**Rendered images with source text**
________________________

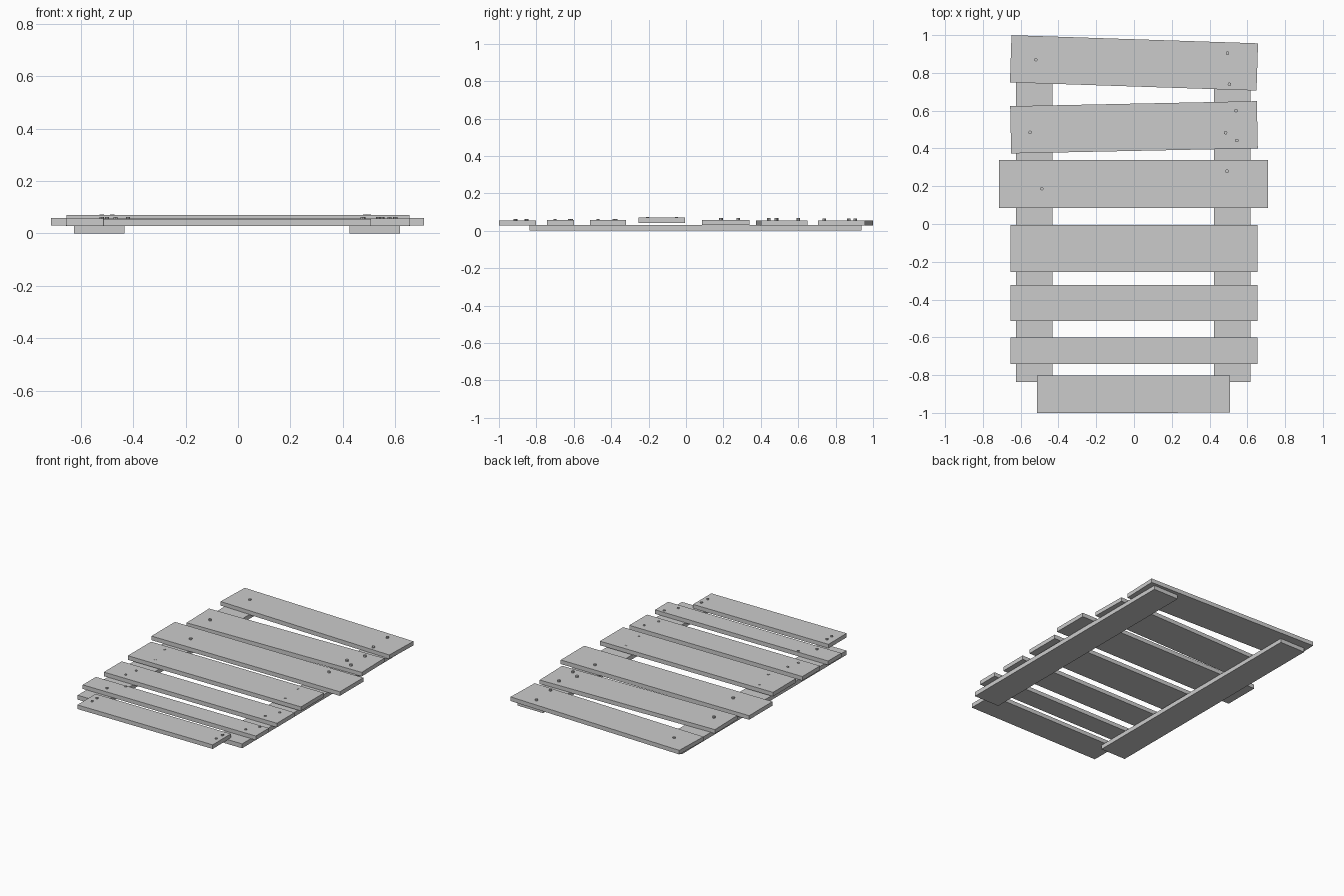
import bpy, math


def board(name, cx, cy, length, width, z0, z1, angle=0.0):
    bpy.ops.mesh.primitive_cube_add(size=1, location=(cx, cy, (z0 + z1) / 2),
                                    rotation=(0, 0, angle))
    ob = bpy.context.object
    ob.name = name
    ob.scale = (length, width, z1 - z0)
    return ob


def nail(name, x, y, top, z0, r=0.008):
    bpy.ops.mesh.primitive_cylinder_add(vertices=8, radius=r, depth=top - z0,
                                        location=(x, y, (top + z0) / 2))
    bpy.context.object.name = name


# Two rails running lengthwise underneath
board("left_rail", -0.529, 0.05, 0.193, 1.775, 0.0, 0.03)
board("right_rail", 0.521, 0.05, 0.193, 1.775, 0.0, 0.03)

# Cross planks: centre x, centre y, length, width, bottom z, angle, nail top z, nails
planks = [
    (0, 0.853, 1.306, 0.25, 0.028, -0.033, 0.065,
     [(-0.52, 0.87), (0.495, 0.905), (0.505, 0.74)]),
    (0, 0.512, 1.306, 0.25, 0.028, 0.0205, 0.068,
     [(-0.55, 0.485), (0.54, 0.60), (0.485, 0.483), (0.545, 0.442)]),
    (-0.002, 0.212, 1.424, 0.253, 0.03, 0, 0.067,
     [(-0.488, 0.187), (0.492, 0.28)]),
    (0, -0.13, 1.308, 0.25, 0.042, 0, 0.0725,
     [(-0.52, -0.05), (-0.48, -0.205), (0.485, -0.05), (0.50, -0.205)]),
    (0, -0.418, 1.308, 0.192, 0.029, 0, 0.062,
     [(-0.50, -0.385), (-0.52, -0.47), (0.578, -0.375), (0.535, -0.47)]),
    (0, -0.671, 1.308, 0.142, 0.029, 0, 0.063,
     [(-0.42, -0.612), (-0.50, -0.70), (0.60, -0.622), (0.55, -0.70)]),
    (-0.003, -0.901, 1.022, 0.197, 0.028, 0.001, 0.063,
     [(-0.467, -0.855), (-0.467, -0.908), (0.478, -0.85), (0.475, -0.915)]),
]
for i, (cx, cy, length, width, z0, angle, top, nails) in enumerate(planks, 1):
    z1 = z0 + 0.028
    board(f"plank_{i}", cx, cy, length, width, z0, z1, angle)
    # Nail heads standing slightly proud of the plank
    for j, (x, y) in enumerate(nails, 1):
        nail(f"nail_{i}_{j}", x, y, top, z1 - 0.01, 0.0095 if i < 4 else 0.008)
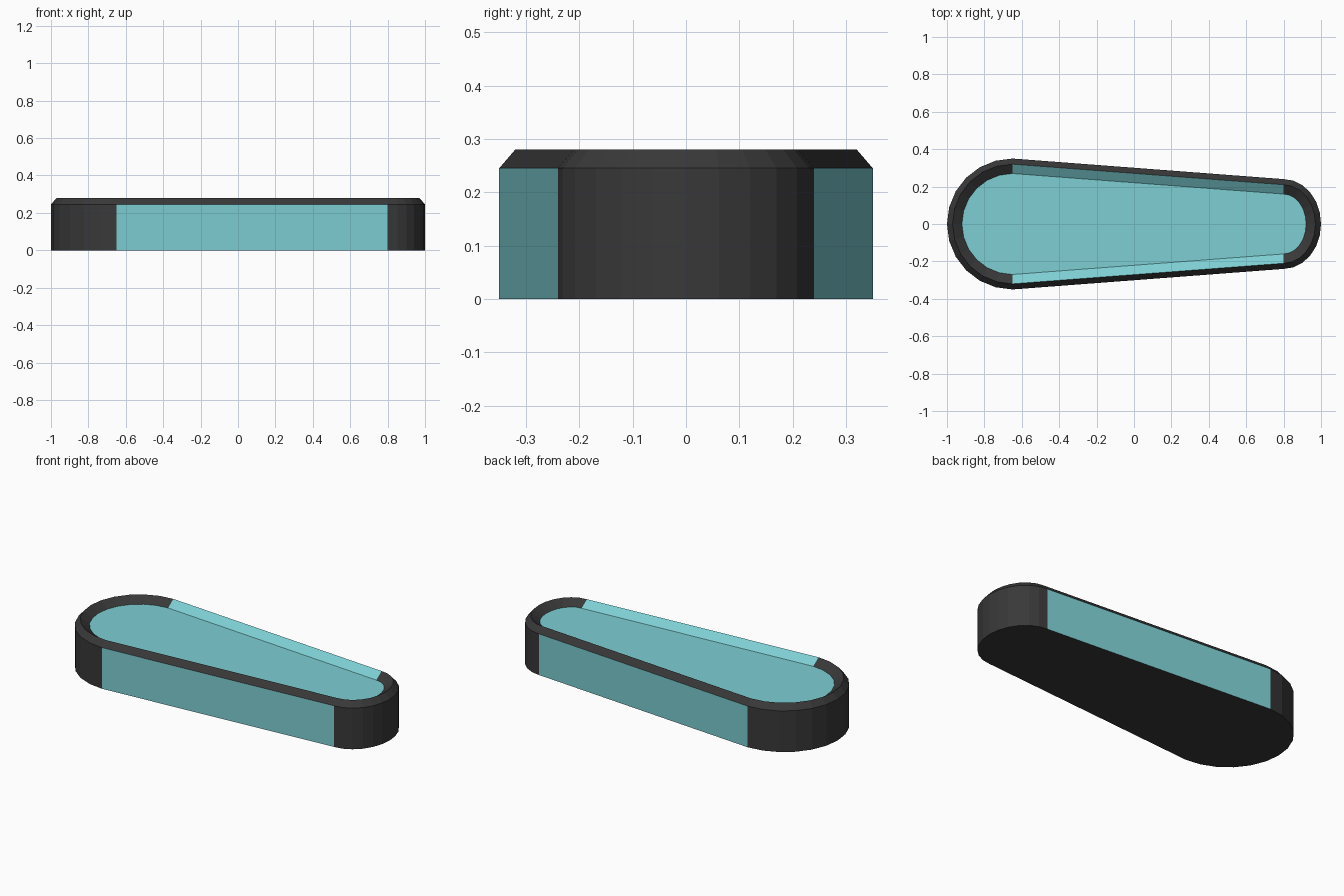
import bpy, bmesh, math

if "Cube" in bpy.data.objects:
    bpy.data.objects.remove(bpy.data.objects["Cube"])

SEG = 12                      # facets per rounded end
XL, RL = -0.65, 0.35          # wide end: centre x, radius
XR, RRX, RRY = 0.80, 0.20, 0.24   # narrow end: centre x, radii


def material(name, col):
    m = bpy.data.materials.new(name)
    m.diffuse_color = (*col, 1.0)
    m.use_nodes = True
    m.node_tree.nodes["Principled BSDF"].inputs["Base Color"].default_value = m.diffuse_color
    return m


charcoal = material("charcoal", (0.040, 0.040, 0.040))
teal = material("teal", (0.205, 0.62, 0.65))


def outline(inset):
    """Tapered outline, counter-clockwise: narrow end then wide end."""
    pts = []
    for i in range(SEG + 1):
        a = -math.pi / 2 + math.pi * i / SEG
        pts.append((XR + (RRX - inset) * math.cos(a), (RRY - inset) * math.sin(a)))
    for i in range(SEG + 1):
        a = math.pi / 2 + math.pi * i / SEG
        pts.append((XL + (RL - inset) * math.cos(a), (RL - inset) * math.sin(a)))
    return pts


# Cross-section (inset, z) and colour of the straight sides in each band
profile = [(0, 0), (0, 0.245), (0.03, 0.28), (0.08, 0.245)]
side_colour = [1, 0, 1]       # teal wall, charcoal bevel, teal inner slope

bm = bmesh.new()
rings = [[bm.verts.new((x, y, z)) for x, y in outline(d)] for d, z in profile]
n = len(rings[0])
straight = (SEG, n - 1)       # the two long sides
for k in range(len(rings) - 1):
    for i in range(n):
        j = (i + 1) % n
        f = bm.faces.new((rings[k][i], rings[k][j], rings[k + 1][j], rings[k + 1][i]))
        f.material_index = side_colour[k] if i in straight else 0

# Charcoal underside and teal recessed floor
bm.faces.new(rings[0][::-1]).material_index = 0
bm.faces.new(rings[-1]).material_index = 1

mesh = bpy.data.meshes.new("tapered_tray")
bm.to_mesh(mesh)
bm.free()
mesh.materials.append(charcoal)
mesh.materials.append(teal)
obj = bpy.data.objects.new("tapered_tray", mesh)
bpy.context.collection.objects.link(obj)
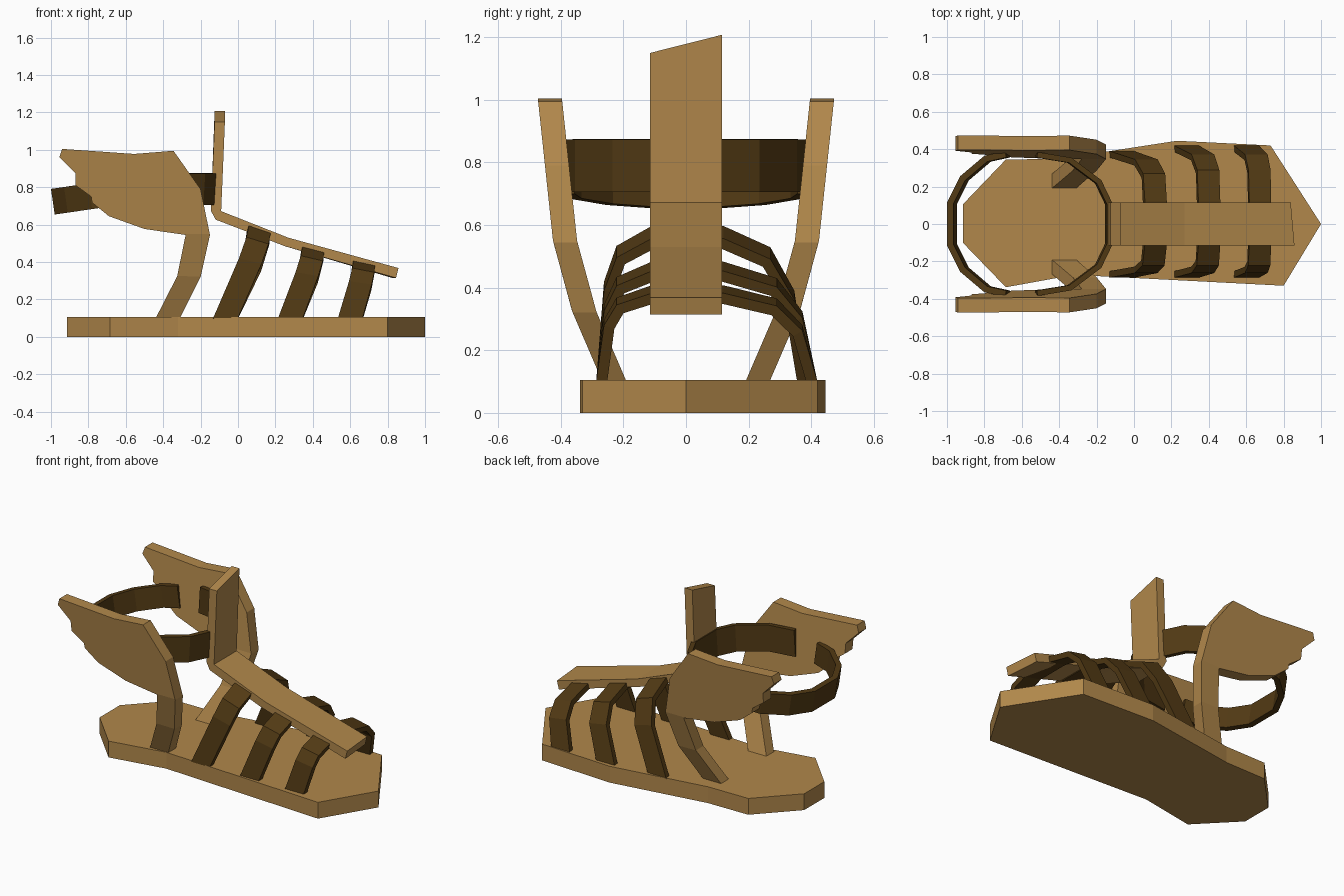
import bpy, bmesh
from mathutils import Vector

if "Cube" in bpy.data.objects:
    bpy.data.objects.remove(bpy.data.objects["Cube"])


def material(name, col):
    m = bpy.data.materials.new(name)
    m.diffuse_color = (*col, 1)
    m.use_nodes = True
    m.node_tree.nodes["Principled BSDF"].inputs["Base Color"].default_value = m.diffuse_color
    return m


TAN = material("tan_leather", (0.44, 0.245, 0.07))
DARK = material("dark_brown_leather", (0.084, 0.042, 0.007))


def finish(name, bm, mat):
    bmesh.ops.recalc_face_normals(bm, faces=bm.faces[:])
    me = bpy.data.meshes.new(name)
    bm.to_mesh(me)
    bm.free()
    me.materials.append(mat)
    ob = bpy.data.objects.new(name, me)
    bpy.context.collection.objects.link(ob)
    return ob


def prism(points, vec):
    """Extrude a closed outline along vec."""
    bm = bmesh.new()
    f = bm.faces.new([bm.verts.new(p) for p in points])
    r = bmesh.ops.extrude_face_region(bm, geom=[f])
    moved = [v for v in r["geom"] if isinstance(v, bmesh.types.BMVert)]
    bmesh.ops.translate(bm, verts=moved, vec=vec)
    if len(bm.faces) == len(points) + 1:
        bm.faces.new([bm.verts[i] for i in range(len(points))])
    return bm


def band(name, path, widths, thick, inside):
    """Flat strap: outer centre line, width vector per point, thickened towards 'inside'."""
    bm = bmesh.new()
    pts = [Vector(p) for p in path]
    rings = []
    for i, (p, w) in enumerate(zip(pts, widths)):
        w = Vector(w)
        a = pts[i] - pts[max(i - 1, 0)]
        b = pts[min(i + 1, len(pts) - 1)] - pts[i]
        n = (a.normalized() + b.normalized()).cross(w).normalized()
        if n.dot(Vector(inside) - p) < 0:
            n = -n
        corners = (p - w / 2, p + w / 2, p + w / 2 + n * thick, p - w / 2 + n * thick)
        rings.append([bm.verts.new(c) for c in corners])
    for r, s in zip(rings, rings[1:]):
        for k in range(4):
            bm.faces.new((r[k], r[(k + 1) % 4], s[(k + 1) % 4], s[k]))
    bm.faces.new(rings[0])
    bm.faces.new(rings[-1])
    return finish(name, bm, DARK)


# Sole
outline = [(-0.915, -0.10), (-0.685, -0.338), (-0.32, -0.272), (0.80, -0.33), (1, 0),
           (0.73, 0.42), (0.23, 0.445), (-0.40, 0.348), (-0.685, 0.345), (-0.915, 0.105)]
finish("sole", prism([(x, y, 0) for x, y in outline], (0, 0, 0.105)), TAN)

# Long bent tongue with slanted top and tip
side = [(-0.125, 1.208), (-0.145, 0.675), (-0.12, 0.627), (0.25, 0.485), (0.845, 0.315),
        (0.858, 0.368), (0.27, 0.53), (-0.09, 0.672), (-0.07, 1.208)]
bm = prism([(x, -0.115, z) for x, z in side], (0, 0.23, 0))
for v in bm.verts:
    if v.co.z > 1 and v.co.y < 0:
        v.co.z -= 0.058
    if v.co.x > 0.5 and v.co.y > 0:
        v.co.x -= 0.02
finish("tongue", bm, TAN)

# Wing-shaped ankle supports, leaning outwards
wing = [(-0.94, 1.005), (-0.955, 0.96), (-0.87, 0.875), (-0.868, 0.81), (-0.785, 0.75),
        (-0.78, 0.718), (-0.69, 0.645), (-0.5, 0.577), (-0.28, 0.545), (-0.325, 0.325),
        (-0.44, 0.1), (-0.31, 0.1), (-0.2, 0.32), (-0.15, 0.545), (-0.2, 0.79),
        (-0.345, 0.995), (-0.555, 0.978)]
lean = [(0.1, 0.19), (0.325, 0.287), (0.55, 0.348), (1.01, 0.397)]


def lean_y(z):
    for (z0, y0), (z1, y1) in zip(lean, lean[1:]):
        if z <= z1:
            return y0 + (y1 - y0) * (z - z0) / (z1 - z0)
    return lean[-1][1]


for s, label in ((-1, "front"), (1, "back")):
    bm = prism([(x, 0, z) for x, z in wing], (0, 0.077, 0))
    for z in (0.323, 0.55):
        bmesh.ops.bisect_plane(bm, geom=bm.verts[:] + bm.edges[:] + bm.faces[:],
                               plane_co=(0, 0, z), plane_no=(0, 0, 1))
    for v in bm.verts:
        v.co.y = s * (v.co.y + lean_y(v.co.z))
    bmesh.ops.triangulate(bm, faces=[f for f in bm.faces if len(f.verts) > 4])
    finish("ankle_wing_" + label, bm, TAN)

# Three foot straps: (y, height fraction, forward fraction)
arch = [(-0.287, 0, 0), (-0.262, 0.64, 0.72), (-0.222, 0.87, 0.93), (-0.11, 1, 1),
        (0.12, 1, 1), (0.29, 0.86, 0.95), (0.372, 0.58, 0.72), (0.42, 0, 0)]
for i, (x0, x1, top, stretch, drop) in enumerate([(-0.067, 0.117, 0.577, 0.93, 0.04),
                                                 (0.28, 0.403, 0.468, 1, 0.03),
                                                 (0.60, 0.675, 0.395, 1, 0.025)]):
    path = [(x0 + (x1 - x0) * u, y * (stretch if y > 0.2 else 1), 0.1 + (top - 0.1) * h)
            for y, h, u in arch]
    widths = [(0.132 - 0.015 * u, 0, -drop * u) for y, h, u in arch]
    band("foot_strap_%d" % (i + 1), path, widths, 0.035, (x0, 0.06, 0.1))


# Ankle strap: two separate arcs ending in the wings
def arc(name, half, zmid, slope, width, thick):
    full = [(x, -y) for x, y in half] + [(x, y) for x, y in reversed(half)]
    path = [(x, y, zmid + slope * (x + 0.56)) for x, y in full]
    band(name, path, [width] * len(path), thick, (-0.56, 0, zmid))


arc("ankle_strap_front", [(-0.52, 0.385), (-0.34, 0.355), (-0.18, 0.235), (-0.12, 0.11)],
    0.79, 0, (0.01, 0, 0.168), 0.03)
arc("ankle_strap_rear", [(-0.68, 0.39), (-0.79, 0.365), (-0.92, 0.255), (-0.99, 0.115)],
    0.785, 0.145, (-0.02, 0, 0.137), 0.035)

________________________

**Problem requirements**
What lines hold the string "return"? Pick them out of the data.

**Written answer**
    return ob
    return m
    return pts
    return m
    return ob
    return bm
    return finish(name, bm, DARK)
            return y0 + (y1 - y0) * (z - z0) / (z1 - z0)
    return lean[-1][1]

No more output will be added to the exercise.